:: Extracted records ::
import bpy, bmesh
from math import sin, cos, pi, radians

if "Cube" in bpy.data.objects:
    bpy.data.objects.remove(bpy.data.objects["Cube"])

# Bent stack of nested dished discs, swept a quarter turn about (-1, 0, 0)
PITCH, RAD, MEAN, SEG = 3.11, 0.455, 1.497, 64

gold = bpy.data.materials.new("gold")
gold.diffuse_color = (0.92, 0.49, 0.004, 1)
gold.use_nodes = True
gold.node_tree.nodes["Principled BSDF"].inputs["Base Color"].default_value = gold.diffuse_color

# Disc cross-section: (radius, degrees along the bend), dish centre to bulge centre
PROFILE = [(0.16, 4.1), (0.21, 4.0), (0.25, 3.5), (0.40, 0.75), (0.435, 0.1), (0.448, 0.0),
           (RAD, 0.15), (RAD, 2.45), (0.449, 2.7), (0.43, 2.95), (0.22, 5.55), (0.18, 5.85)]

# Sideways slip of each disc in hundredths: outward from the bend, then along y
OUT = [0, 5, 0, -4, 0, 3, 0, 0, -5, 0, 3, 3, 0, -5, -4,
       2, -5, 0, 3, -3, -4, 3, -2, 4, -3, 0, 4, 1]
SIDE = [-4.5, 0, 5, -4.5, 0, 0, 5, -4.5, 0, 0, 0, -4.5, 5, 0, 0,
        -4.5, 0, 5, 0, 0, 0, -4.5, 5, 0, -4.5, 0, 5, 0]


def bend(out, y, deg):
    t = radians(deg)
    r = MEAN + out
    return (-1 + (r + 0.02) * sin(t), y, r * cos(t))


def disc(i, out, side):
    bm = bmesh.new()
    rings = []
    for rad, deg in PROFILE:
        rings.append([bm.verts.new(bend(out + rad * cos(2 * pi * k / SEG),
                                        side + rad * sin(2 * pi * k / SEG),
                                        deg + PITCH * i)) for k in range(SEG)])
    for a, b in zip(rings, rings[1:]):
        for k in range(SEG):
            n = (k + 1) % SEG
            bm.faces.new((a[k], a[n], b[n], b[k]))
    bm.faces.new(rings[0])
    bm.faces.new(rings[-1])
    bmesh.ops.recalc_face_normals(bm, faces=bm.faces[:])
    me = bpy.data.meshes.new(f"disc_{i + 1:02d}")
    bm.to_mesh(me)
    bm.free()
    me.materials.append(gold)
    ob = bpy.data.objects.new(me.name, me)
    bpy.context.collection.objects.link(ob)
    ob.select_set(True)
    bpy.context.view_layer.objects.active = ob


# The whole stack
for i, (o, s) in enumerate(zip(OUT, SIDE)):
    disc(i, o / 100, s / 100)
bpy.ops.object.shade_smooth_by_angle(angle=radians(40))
:::
* Task brief *
Would you give the entries back word for word?

* Result *
import bpy, bmesh
from math import sin, cos, pi, radians

if "Cube" in bpy.data.objects:
    bpy.data.objects.remove(bpy.data.objects["Cube"])

# Bent stack of nested dished discs, swept a quarter turn about (-1, 0, 0)
PITCH, RAD, MEAN, SEG = 3.11, 0.455, 1.497, 64

gold = bpy.data.materials.new("gold")
gold.diffuse_color = (0.92, 0.49, 0.004, 1)
gold.use_nodes = True
gold.node_tree.nodes["Principled BSDF"].inputs["Base Color"].default_value = gold.diffuse_color

# Disc cross-section: (radius, degrees along the bend), dish centre to bulge centre
PROFILE = [(0.16, 4.1), (0.21, 4.0), (0.25, 3.5), (0.40, 0.75), (0.435, 0.1), (0.448, 0.0),
           (RAD, 0.15), (RAD, 2.45), (0.449, 2.7), (0.43, 2.95), (0.22, 5.55), (0.18, 5.85)]

# Sideways slip of each disc in hundredths: outward from the bend, then along y
OUT = [0, 5, 0, -4, 0, 3, 0, 0, -5, 0, 3, 3, 0, -5, -4,
       2, -5, 0, 3, -3, -4, 3, -2, 4, -3, 0, 4, 1]
SIDE = [-4.5, 0, 5, -4.5, 0, 0, 5, -4.5, 0, 0, 0, -4.5, 5, 0, 0,
        -4.5, 0, 5, 0, 0, 0, -4.5, 5, 0, -4.5, 0, 5, 0]


def bend(out, y, deg):
    t = radians(deg)
    r = MEAN + out
    return (-1 + (r + 0.02) * sin(t), y, r * cos(t))


def disc(i, out, side):
    bm = bmesh.new()
    rings = []
    for rad, deg in PROFILE:
        rings.append([bm.verts.new(bend(out + rad * cos(2 * pi * k / SEG),
                                        side + rad * sin(2 * pi * k / SEG),
                                        deg + PITCH * i)) for k in range(SEG)])
    for a, b in zip(rings, rings[1:]):
        for k in range(SEG):
            n = (k + 1) % SEG
            bm.faces.new((a[k], a[n], b[n], b[k]))
    bm.faces.new(rings[0])
    bm.faces.new(rings[-1])
    bmesh.ops.recalc_face_normals(bm, faces=bm.faces[:])
    me = bpy.data.meshes.new(f"disc_{i + 1:02d}")
    bm.to_mesh(me)
    bm.free()
    me.materials.append(gold)
    ob = bpy.data.objects.new(me.name, me)
    bpy.context.collection.objects.link(ob)
    ob.select_set(True)
    bpy.context.view_layer.objects.active = ob


# The whole stack
for i, (o, s) in enumerate(zip(OUT, SIDE)):
    disc(i, o / 100, s / 100)
bpy.ops.object.shade_smooth_by_angle(angle=radians(40))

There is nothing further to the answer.